*** Data section Section Begins ***

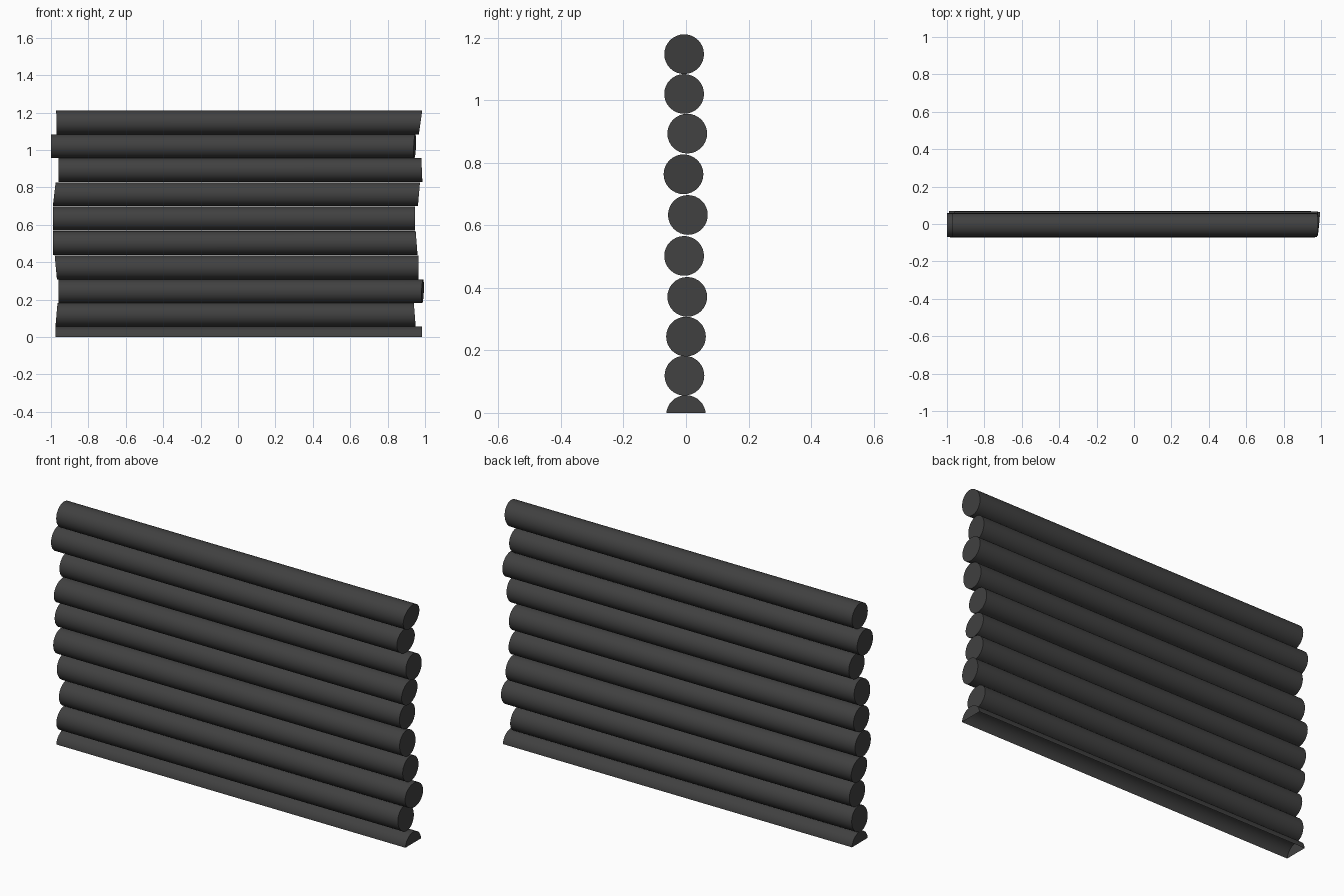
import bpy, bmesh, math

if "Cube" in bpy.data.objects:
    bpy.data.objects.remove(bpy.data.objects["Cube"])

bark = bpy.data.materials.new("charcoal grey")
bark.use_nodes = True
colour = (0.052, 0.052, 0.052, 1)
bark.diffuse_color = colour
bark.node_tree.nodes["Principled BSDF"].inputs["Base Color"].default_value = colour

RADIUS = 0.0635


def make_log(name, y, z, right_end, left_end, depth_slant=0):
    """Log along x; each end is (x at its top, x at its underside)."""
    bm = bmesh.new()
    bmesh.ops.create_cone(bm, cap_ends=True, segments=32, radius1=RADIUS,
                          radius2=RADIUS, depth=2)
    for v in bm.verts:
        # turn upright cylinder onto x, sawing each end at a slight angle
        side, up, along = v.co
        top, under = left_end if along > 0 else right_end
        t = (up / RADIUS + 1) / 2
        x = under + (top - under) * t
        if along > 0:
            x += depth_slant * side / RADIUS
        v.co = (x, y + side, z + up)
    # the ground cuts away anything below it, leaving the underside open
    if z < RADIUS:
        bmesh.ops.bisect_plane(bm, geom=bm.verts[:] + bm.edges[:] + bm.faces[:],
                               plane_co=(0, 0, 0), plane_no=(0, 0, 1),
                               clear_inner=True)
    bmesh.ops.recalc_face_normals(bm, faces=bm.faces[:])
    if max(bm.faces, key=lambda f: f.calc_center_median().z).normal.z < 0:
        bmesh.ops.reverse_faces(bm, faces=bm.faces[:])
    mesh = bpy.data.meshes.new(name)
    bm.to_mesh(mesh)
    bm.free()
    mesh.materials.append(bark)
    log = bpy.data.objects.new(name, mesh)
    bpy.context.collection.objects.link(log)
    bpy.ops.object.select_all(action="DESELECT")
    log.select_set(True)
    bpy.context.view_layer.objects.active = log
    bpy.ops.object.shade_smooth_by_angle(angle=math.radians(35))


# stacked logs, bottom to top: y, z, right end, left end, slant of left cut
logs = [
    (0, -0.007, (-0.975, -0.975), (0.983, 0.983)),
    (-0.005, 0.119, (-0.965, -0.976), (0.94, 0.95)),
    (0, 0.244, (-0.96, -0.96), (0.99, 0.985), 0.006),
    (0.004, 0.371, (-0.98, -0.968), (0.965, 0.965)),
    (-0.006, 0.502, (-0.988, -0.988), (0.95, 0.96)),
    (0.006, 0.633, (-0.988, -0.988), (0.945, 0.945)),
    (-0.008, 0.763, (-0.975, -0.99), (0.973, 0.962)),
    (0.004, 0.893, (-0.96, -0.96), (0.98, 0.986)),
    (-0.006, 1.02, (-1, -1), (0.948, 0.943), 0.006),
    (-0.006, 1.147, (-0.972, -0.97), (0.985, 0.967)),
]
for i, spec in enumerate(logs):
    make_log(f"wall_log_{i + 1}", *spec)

*** Data section Section Ends ***
*** Data section Section Begins ***

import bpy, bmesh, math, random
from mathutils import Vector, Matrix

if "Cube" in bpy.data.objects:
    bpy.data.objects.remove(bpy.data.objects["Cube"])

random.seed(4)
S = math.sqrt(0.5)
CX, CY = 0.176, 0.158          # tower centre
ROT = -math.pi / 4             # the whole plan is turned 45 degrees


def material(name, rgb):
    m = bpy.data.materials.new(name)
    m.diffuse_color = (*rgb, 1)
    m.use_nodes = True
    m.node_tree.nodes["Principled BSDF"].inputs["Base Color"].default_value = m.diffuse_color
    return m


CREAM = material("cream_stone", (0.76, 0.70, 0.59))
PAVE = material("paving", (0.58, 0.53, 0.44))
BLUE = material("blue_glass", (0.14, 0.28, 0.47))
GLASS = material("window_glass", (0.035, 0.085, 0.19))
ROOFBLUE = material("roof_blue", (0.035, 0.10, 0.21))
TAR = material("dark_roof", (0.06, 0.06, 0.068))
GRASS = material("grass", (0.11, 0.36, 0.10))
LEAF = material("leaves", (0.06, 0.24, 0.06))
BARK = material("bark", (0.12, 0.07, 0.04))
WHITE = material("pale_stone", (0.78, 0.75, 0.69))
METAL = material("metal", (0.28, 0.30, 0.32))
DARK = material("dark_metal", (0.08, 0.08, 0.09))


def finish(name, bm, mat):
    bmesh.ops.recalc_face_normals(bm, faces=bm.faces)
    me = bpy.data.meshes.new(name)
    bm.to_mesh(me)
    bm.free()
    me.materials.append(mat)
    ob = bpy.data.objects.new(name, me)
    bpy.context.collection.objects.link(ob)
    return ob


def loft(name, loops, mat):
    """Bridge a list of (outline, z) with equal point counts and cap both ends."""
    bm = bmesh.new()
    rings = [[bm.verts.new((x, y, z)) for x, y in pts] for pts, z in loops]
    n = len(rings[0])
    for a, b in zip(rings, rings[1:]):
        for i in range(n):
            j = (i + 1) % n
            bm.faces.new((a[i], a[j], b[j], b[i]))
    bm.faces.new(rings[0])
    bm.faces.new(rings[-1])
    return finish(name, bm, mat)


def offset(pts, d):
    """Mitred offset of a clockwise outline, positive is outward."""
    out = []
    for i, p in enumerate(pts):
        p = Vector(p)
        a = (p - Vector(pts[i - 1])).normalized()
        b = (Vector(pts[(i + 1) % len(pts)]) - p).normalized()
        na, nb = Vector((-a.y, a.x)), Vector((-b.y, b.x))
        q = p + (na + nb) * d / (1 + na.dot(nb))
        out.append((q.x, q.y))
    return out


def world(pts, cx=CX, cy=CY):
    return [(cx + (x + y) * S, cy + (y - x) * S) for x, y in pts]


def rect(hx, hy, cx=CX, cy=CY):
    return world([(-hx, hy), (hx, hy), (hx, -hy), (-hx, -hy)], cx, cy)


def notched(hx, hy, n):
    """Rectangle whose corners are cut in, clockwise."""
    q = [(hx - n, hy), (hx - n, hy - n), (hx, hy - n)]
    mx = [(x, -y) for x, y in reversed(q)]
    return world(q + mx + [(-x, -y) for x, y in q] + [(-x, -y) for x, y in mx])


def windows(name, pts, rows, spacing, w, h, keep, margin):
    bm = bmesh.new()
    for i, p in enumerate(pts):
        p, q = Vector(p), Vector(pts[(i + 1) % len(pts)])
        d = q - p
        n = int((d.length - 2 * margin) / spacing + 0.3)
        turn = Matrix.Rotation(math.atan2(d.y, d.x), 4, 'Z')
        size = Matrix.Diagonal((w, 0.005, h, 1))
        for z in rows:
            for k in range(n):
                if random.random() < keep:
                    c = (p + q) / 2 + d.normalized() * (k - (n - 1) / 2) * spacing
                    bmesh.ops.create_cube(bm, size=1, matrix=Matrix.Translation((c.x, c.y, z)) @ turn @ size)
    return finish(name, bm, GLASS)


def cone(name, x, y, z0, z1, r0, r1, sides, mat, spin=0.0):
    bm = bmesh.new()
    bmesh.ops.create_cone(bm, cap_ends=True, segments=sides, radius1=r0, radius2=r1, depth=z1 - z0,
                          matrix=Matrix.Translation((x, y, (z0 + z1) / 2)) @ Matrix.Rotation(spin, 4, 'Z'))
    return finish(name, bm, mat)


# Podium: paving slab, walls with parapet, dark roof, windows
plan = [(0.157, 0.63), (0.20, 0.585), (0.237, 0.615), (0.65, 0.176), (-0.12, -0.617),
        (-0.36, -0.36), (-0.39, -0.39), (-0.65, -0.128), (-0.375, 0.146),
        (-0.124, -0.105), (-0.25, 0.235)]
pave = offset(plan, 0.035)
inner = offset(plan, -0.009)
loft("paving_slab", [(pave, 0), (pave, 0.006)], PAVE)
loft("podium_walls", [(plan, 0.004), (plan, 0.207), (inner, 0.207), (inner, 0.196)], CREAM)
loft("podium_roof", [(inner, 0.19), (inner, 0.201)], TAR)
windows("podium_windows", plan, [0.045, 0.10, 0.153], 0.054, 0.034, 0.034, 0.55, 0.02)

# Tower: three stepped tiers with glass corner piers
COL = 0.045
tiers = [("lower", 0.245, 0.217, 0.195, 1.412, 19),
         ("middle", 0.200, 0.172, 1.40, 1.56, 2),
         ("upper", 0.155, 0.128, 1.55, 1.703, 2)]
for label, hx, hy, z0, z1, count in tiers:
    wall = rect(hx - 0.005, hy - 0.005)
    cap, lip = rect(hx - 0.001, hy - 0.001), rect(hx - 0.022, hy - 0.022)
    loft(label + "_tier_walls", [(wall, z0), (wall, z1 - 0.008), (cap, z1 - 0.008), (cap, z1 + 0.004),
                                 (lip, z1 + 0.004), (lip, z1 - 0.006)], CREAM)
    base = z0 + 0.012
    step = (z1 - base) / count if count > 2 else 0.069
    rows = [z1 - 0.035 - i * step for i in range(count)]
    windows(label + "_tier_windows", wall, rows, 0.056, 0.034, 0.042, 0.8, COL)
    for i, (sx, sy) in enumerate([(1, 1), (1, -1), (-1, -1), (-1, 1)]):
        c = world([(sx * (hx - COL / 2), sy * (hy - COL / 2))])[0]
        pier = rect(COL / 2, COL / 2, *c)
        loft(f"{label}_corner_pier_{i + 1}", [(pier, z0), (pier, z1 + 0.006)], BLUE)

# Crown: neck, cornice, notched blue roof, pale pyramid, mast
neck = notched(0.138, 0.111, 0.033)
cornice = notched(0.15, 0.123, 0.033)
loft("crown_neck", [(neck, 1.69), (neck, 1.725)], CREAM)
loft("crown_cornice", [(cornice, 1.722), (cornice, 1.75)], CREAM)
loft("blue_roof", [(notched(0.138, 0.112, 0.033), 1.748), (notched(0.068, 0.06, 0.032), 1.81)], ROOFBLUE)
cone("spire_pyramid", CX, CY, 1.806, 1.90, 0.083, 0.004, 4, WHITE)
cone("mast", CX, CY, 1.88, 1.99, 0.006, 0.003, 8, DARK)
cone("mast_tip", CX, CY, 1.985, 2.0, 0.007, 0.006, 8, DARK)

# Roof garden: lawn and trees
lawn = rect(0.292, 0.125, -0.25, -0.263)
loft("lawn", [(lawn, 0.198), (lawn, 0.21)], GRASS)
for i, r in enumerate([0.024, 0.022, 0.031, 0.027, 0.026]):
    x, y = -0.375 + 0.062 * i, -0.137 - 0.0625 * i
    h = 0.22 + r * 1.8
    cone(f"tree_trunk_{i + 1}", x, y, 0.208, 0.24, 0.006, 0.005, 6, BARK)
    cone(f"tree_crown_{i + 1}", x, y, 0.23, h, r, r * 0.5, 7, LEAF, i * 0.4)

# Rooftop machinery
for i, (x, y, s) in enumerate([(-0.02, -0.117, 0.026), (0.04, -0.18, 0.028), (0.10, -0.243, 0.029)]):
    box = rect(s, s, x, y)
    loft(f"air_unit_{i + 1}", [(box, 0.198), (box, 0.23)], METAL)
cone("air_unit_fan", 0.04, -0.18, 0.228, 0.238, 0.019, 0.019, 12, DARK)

*** Data section Section Ends ***
*** Data section Section Begins ***

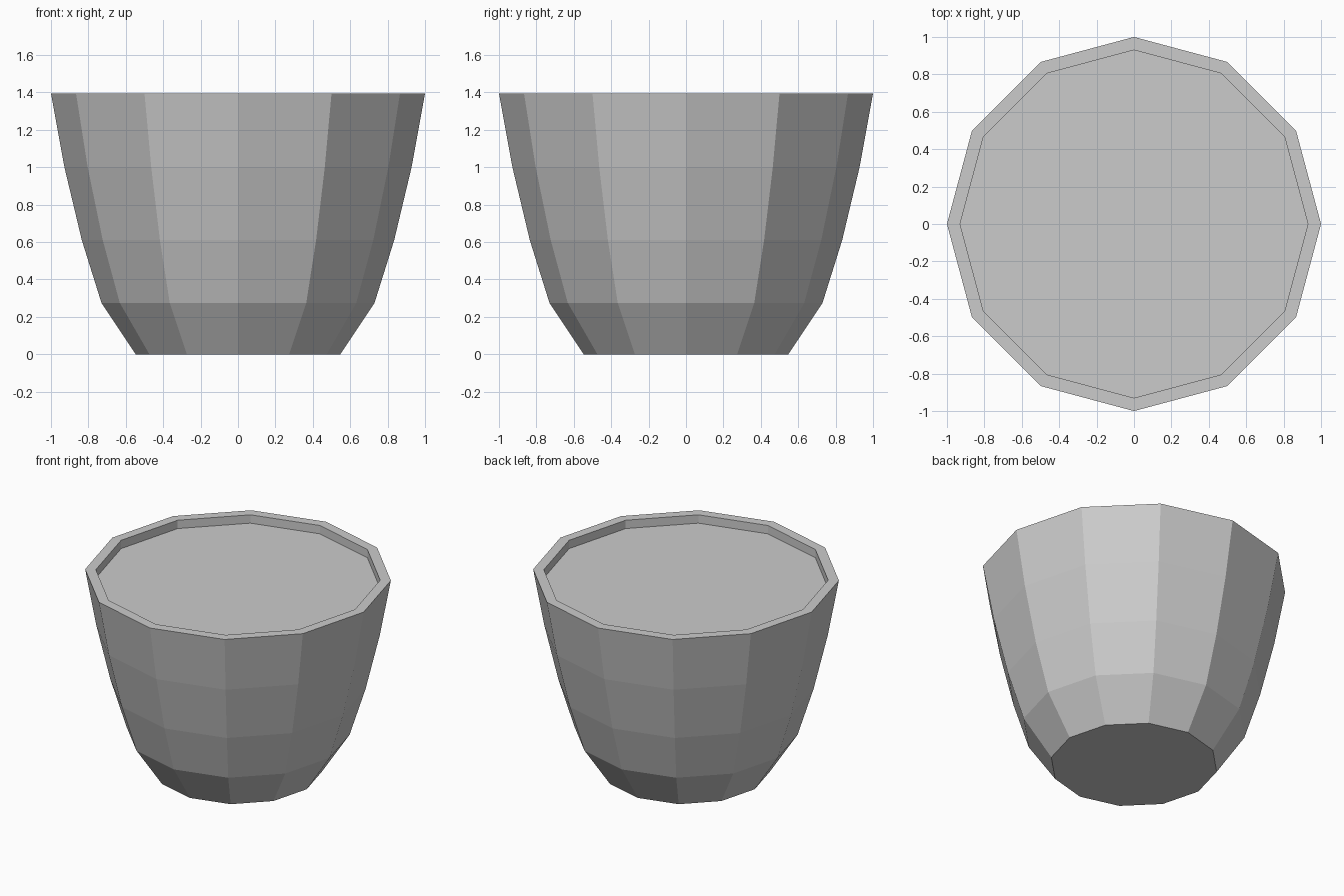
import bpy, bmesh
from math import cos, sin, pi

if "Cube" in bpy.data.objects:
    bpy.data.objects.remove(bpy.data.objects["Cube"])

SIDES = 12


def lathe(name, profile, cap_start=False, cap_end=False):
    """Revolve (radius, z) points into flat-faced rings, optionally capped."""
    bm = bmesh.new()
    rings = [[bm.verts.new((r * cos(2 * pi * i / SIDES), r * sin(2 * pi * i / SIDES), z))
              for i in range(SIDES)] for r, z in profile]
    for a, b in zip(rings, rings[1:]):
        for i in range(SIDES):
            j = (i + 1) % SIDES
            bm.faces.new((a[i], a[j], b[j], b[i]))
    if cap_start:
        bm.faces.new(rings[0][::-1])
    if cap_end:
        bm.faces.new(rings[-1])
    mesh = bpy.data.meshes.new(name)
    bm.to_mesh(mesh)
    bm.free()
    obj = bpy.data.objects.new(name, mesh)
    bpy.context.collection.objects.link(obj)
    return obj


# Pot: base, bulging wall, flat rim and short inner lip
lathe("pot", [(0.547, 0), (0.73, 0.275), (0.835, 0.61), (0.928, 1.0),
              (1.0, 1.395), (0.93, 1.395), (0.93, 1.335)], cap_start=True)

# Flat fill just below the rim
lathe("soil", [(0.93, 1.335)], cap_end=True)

*** Data section Section Ends ***

Task prompt >>
Look through the entries and find each line that has the string "Principled". Copy those lines.

Task answer >>
bark.node_tree.nodes["Principled BSDF"].inputs["Base Color"].default_value = colour
    m.node_tree.nodes["Principled BSDF"].inputs["Base Color"].default_value = m.diffuse_color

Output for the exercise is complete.